Researchers will carry out the first clinical trial focusing on women and minority populations to determine which coronary revascularisation procedure best improves their survival and quality of life.
This trial will be funded through US$29.9 million from the Patient-Centered Outcomes Research Institute Award to the Icahn School of Medicine at Mount Sinai and Weill Cornell Medicine (both New York, USA).
“While there have been many trials comparing coronary artery bypass graft (CABG) surgery and percutaneous coronary intervention (PCI), most have enrolled predominantly white men. There is thus a great need to generate high-quality evidence to guide clinical decision-making for such procedures in women and minority groups who have been underrepresented in most prior studies,” explained Gregg W Stone (Icahn Mount Sinai, New York, USA) who is one of the two principal investigators of this trial.
“We have designed these trials to examine a specific primary endpoint that is central to what patients want: to live longer and feel better,” Stone adds. “Our primary composite hierarchical endpoint is thus survival and improvement in quality of life, integrated over three-year follow-up. Quality of life encompasses all the risks and benefits of the different procedures, and overcomes limitations of restricting the primary outcomes to a few select adverse event types which may be difficult to define and of variable importance.
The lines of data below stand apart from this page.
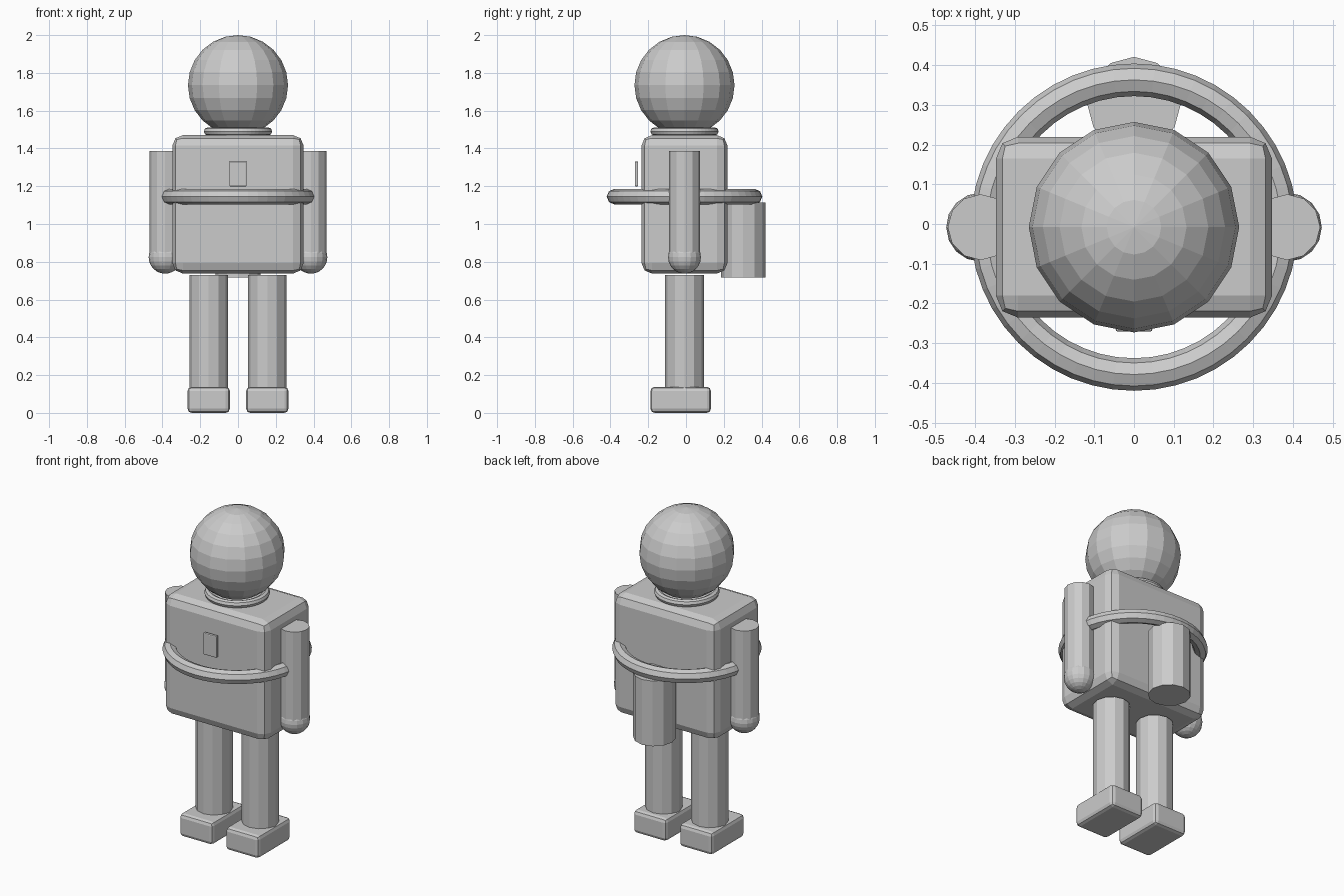
import bpy, math

if "Cube" in bpy.data.objects:
    bpy.data.objects.remove(bpy.data.objects["Cube"])

Y = -0.008  # depth of the body axis

grey = bpy.data.materials.new("light_grey")
grey.diffuse_color = (0.6, 0.6, 0.6, 1)
grey.use_nodes = True
grey.node_tree.nodes["Principled BSDF"].inputs["Base Color"].default_value = grey.diffuse_color


def finish(name):
    ob = bpy.context.object
    ob.name = name
    ob.data.materials.append(grey)
    return ob


def box(name, center, size, bevel, segments):
    bpy.ops.mesh.primitive_cube_add(size=1, location=center)
    ob = finish(name)
    ob.scale = size
    bpy.ops.object.transform_apply(location=False, rotation=False, scale=True)
    mod = ob.modifiers.new("rounded_edges", 'BEVEL')
    mod.width = bevel
    mod.segments = segments


def cylinder(name, x, y, z0, z1, radius):
    bpy.ops.mesh.primitive_cylinder_add(vertices=12, radius=radius, depth=z1 - z0,
                                        location=(x, y, (z0 + z1) / 2))
    finish(name)


def ball(name, x, z, radius):
    bpy.ops.mesh.primitive_uv_sphere_add(segments=16, ring_count=12, radius=radius,
                                         location=(x, Y, z))
    finish(name)


def ring(name, z, major, minor):
    bpy.ops.mesh.primitive_torus_add(major_segments=48, minor_segments=8,
                                     major_radius=major, minor_radius=minor,
                                     location=(0, Y, z))
    finish(name)


# Head, neck and torso
ball("head", 0, 1.735, 0.265)
ring("neck_ring", 1.49, 0.159, 0.022)
box("torso", (0, Y, 1.104), (0.695, 0.455, 0.732), 0.055, 2)
ring("waist_ring", 1.145, 0.371, 0.041)

# Chest panel floating in front and tank on the back
box("chest_panel", (0, -0.262, 1.265), (0.092, 0.018, 0.132), 0.005, 2)
cylinder("back_tank", 0, 0.303, 0.718, 1.115, 0.118)

# Limbs on both sides
for side, s in (("left", 1), ("right", -1)):
    cylinder(side + "_arm", s * 0.386, Y, 0.81, 1.387, 0.083)
    ball(side + "_hand", s * 0.386, 0.824, 0.087)
    cylinder(side + "_leg", s * 0.155, Y, 0.10, 0.73, 0.103)
    box(side + "_foot", (s * 0.155, -0.028, 0.069), (0.224, 0.32, 0.138), 0.022, 2)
We are hopeful this new approach will become recognised as the preferred principal outcome for future revascularisation trials.”
Icahn Mount Sinai and Weill Cornell Medicine will share the funding, and Maurio Gaudino (Weill Cornell Medicine, New York, USA) will serve as co-principal investigator with Stone. The award will be distributed in several phases to conduct the two integrated “REvascularization CHoices Among UnderRepresented Groups Evaluation (RECHARGE) trials called RECHARGE:Women and RECHARGE:Minorities. These are set to launch in October 2023.
They will enrol a total of approximately 1,200 patients across 45 or more sites in the USA and Canada who are eligible for treatment with either PCI or CABG. The overall study will be conducted over a 6.5-year period.
“These findings could transform cardiac care for women, Black, and Hispanic patients. If outcomes are better with CABG than PCI in one or both groups than the majority of such patients should undergo surgery. Conversely, if survival and quality of life are similar or better after PCI, this less-invasive approach would be warranted for most patients,” Stone adds.
The Patient-Centered Outcomes Research Institute is an independent, non-profit organisation authorised by the US Congress in 2010. Its mission is to fund research that will provide patients, their caregivers, and clinicians with the evidence-based information needed to make better-informed health care decisions.
This funding award has been approved pending completion of a business and programmatic review by Patient-Centered Outcomes Research Institute staff and issuance of a formal award contract.